Well I agree it will have a small audience - but that's an argument against BBC4 not the programme in particular. As I said, I expect there are many who generally accept the consensus view without having had sufficient interet to investigate in detail. I think they will have appreciated the programme.

It is hardly surprising that sceptics didn't like the content, or even the fact that the programme was broadcast.

Maurizio Morabito said...

For the record I have not watched it, never will and have read little about it. As for the content you weren't content yourself so it's hardly a matter of skepticism.

Anyway we've had James Cameron last year, Naomi Oreskes in 2015, the bbc doing its bit, and not a possible inch of progress out of any of that.

It's like an introduction to Chinese all in Chinese. Those who can follow don't need it. Time filling, nothing else.

Pluto Ellis said...

I think you're not far off the pace Maurizio; with some innovative analogies. Rightly or wrongly I think the 'warmist' case is passed its zenith (which was probably inconvenient truth) - in part I think for the reasons you give. I wrote on here interested to know what is the argument to the person sat at home who is a sceptic or should I say agnostic. All there is just the usual "its in the IPCC" - with its graphs, adjustments, averages and models; and insults of course. You could never sell anything to anyone with such an argument be they a man in Starbucks or the CEO of an international company. Which is probably why nobody apart from governments spending someone else's money are doing anything - and then not much more then attending conferences and signing up to flexible targets. Look out the window its still snowing, that pacific island the marines fought for 70 years ago is still there unchanged, polar bears aren't dying, some glaciers are expanding, wasn't there such a thing as a medieval warming period?
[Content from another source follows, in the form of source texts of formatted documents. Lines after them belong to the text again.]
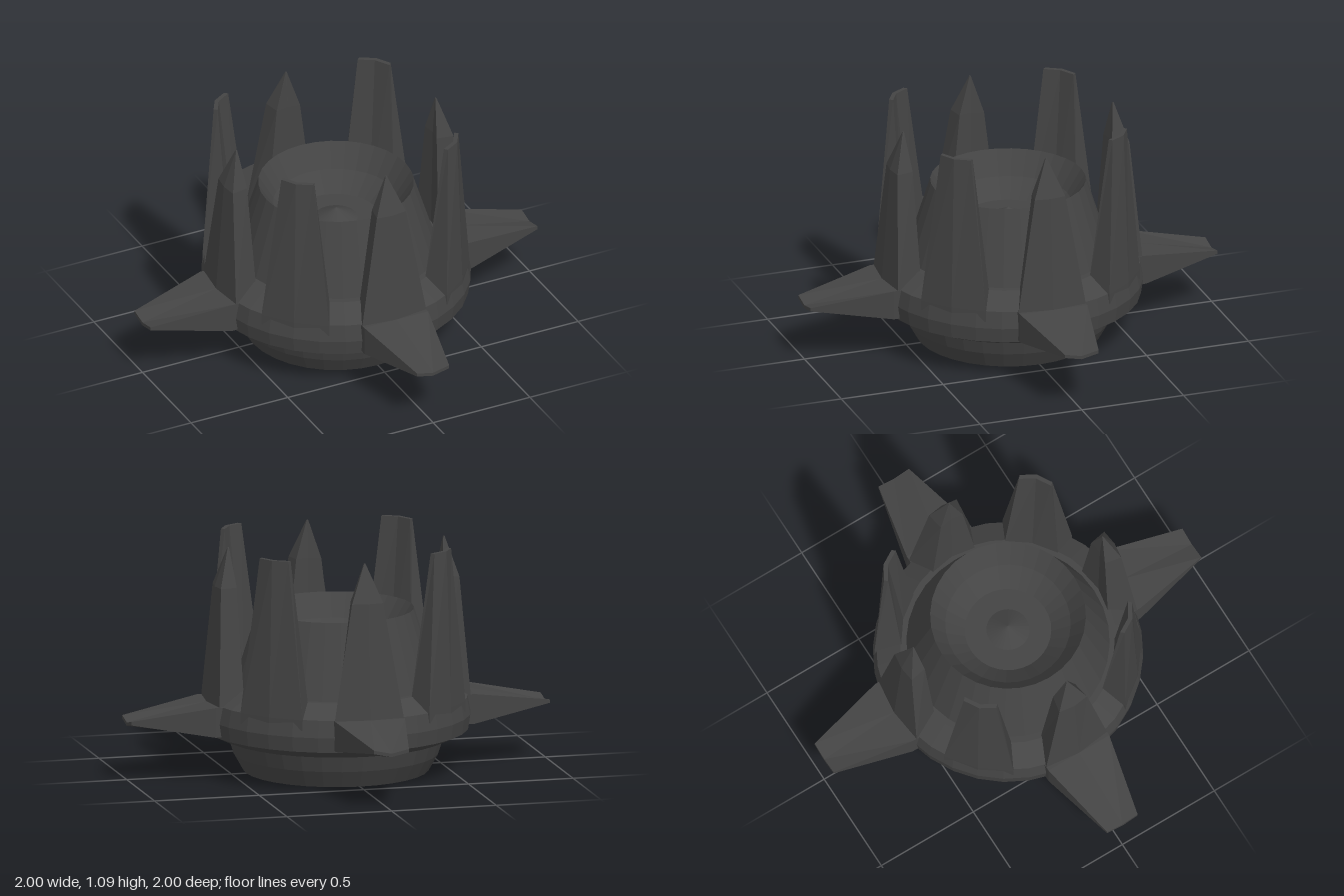
import * as THREE from 'three';

const material = new THREE.MeshStandardMaterial({ color: 0x444444, flatShading: true, side: THREE.DoubleSide });

// Joins equal-sized rings of [x, y, z] corners into a closed solid.
function loft(rings) {
  const n = rings[0].length;
  const index = [];
  for (let k = 0; k < rings.length - 1; k++) {
    for (let i = 0; i < n; i++) {
      const a = k * n + i, b = k * n + (i + 1) % n;
      index.push(a, b, b + n, a, b + n, a + n);
    }
  }
  const last = (rings.length - 1) * n;
  // Caps are strips across the ring, so bent sections close properly
  for (let i = 0; i < n / 2 - 1; i++) {
    const a = i, b = i + 1, c = n - 2 - i, d = n - 1 - i;
    index.push(a, c, b, a, d, c);
    index.push(last + a, last + b, last + c, last + a, last + c, last + d);
  }
  const geometry = new THREE.BufferGeometry();
  geometry.setAttribute('position', new THREE.Float32BufferAttribute(rings.flat(2), 3));
  geometry.setIndex(index);
  geometry.computeVertexNormals();
  return geometry;
}

// Horizontal section of an upright spike: half width, outer and inner radius, bend of each side
function spikeSection(y, w, outer, inner, bend, innerW = w) {
  return [
    [-w, y, outer - bend], [0, y, outer], [w, y, outer - bend],
    [innerW, y, inner - bend], [0, y, inner], [-innerW, y, inner - bend],
  ];
}

// Vertical section of a side fin: half width, bottom and top height, sag of the middle
function finSection(z, w, bottom, top, sagBottom, sagTop) {
  return [
    [-w, bottom, z], [0, bottom - sagBottom, z], [w, bottom, z],
    [w, top, z], [0, top - sagTop, z], [-w, top, z],
  ];
}

export function createModel() {
  const model = new THREE.Group();
  model.name = 'spikedCrown';

  function add(name, geometry, angle = 0) {
    const mesh = new THREE.Mesh(geometry, material);
    mesh.name = name;
    mesh.rotation.y = angle;
    model.add(mesh);
  }

  // Hollow base, collar, tapered tower and funnel in one turned profile
  const profile = [
    [0, 0.3], [0.2, 0.3], [0.2, 0.28], [0.32, 0.28], [0.38, 0.15], [0.43, 0],
    [0.475, 0.08], [0.5, 0.16], [0.53, 0.16], [0.615, 0.2], [0.625, 0.27], [0.61, 0.35],
    [0.5, 0.41], [0.47, 0.41], [0.36, 0.76],
    [0.29, 0.65], [0.2, 0.57], [0.1, 0.57], [0, 0.62],
  ].map(([r, y]) => new THREE.Vector2(r, y));
  add('body', new THREE.LatheGeometry(profile, 32));

  // Pointed spikes on the axes
  const pointedSpike = loft([
    spikeSection(0.3, 0.165, 0.62, 0.49, 0.02, 0.12),
    spikeSection(0.35, 0.165, 0.62, 0.49, 0.02, 0.12),
    spikeSection(0.89, 0.075, 0.58, 0.5, 0.01, 0.06),
    spikeSection(1.07, 0.003, 0.518, 0.512, 0),
  ]);

  // Blunt bent spikes on the diagonals
  const bluntSpike = loft([
    spikeSection(0.3, 0.165, 0.615, 0.49, 0.02, 0.13),
    spikeSection(0.35, 0.165, 0.615, 0.49, 0.02, 0.13),
    spikeSection(1.085, 0.077, 0.59, 0.57, 0.02),
  ]);

  // Tapered fins pointing outward
  const fin = loft([
    finSection(0.54, 0.165, 0.21, 0.35, 0.02, 0),
    finSection(0.62, 0.165, 0.21, 0.35, 0.02, 0),
    finSection(1, 0.083, 0.272, 0.288, 0.018, 0.018),
  ]);

  for (let i = 0; i < 4; i++) {
    const angle = i * Math.PI / 2;
    add('pointedSpike', pointedSpike, angle);
    add('bluntSpike', bluntSpike, angle + Math.PI / 4);
    add('sideFin', fin, angle);
  }
  return model;
}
I'm not saying these things therefore prove that GW isn't happening; but if there is no answer to them other then look at this 100 page report (you idiot) which lots of scientists agree with - the argument (rightly or wrongly) will continue its graceful decline.

Steve Bloom said...

Following their extirpation from California a century or more ago, Steller's sea lions have now started to appear again. Those would be worth seeing.

Iain London said...

Hi there does anyone know if this programme is available to view anywhere? @ethicalteam

James Annan said...

Try YouTube.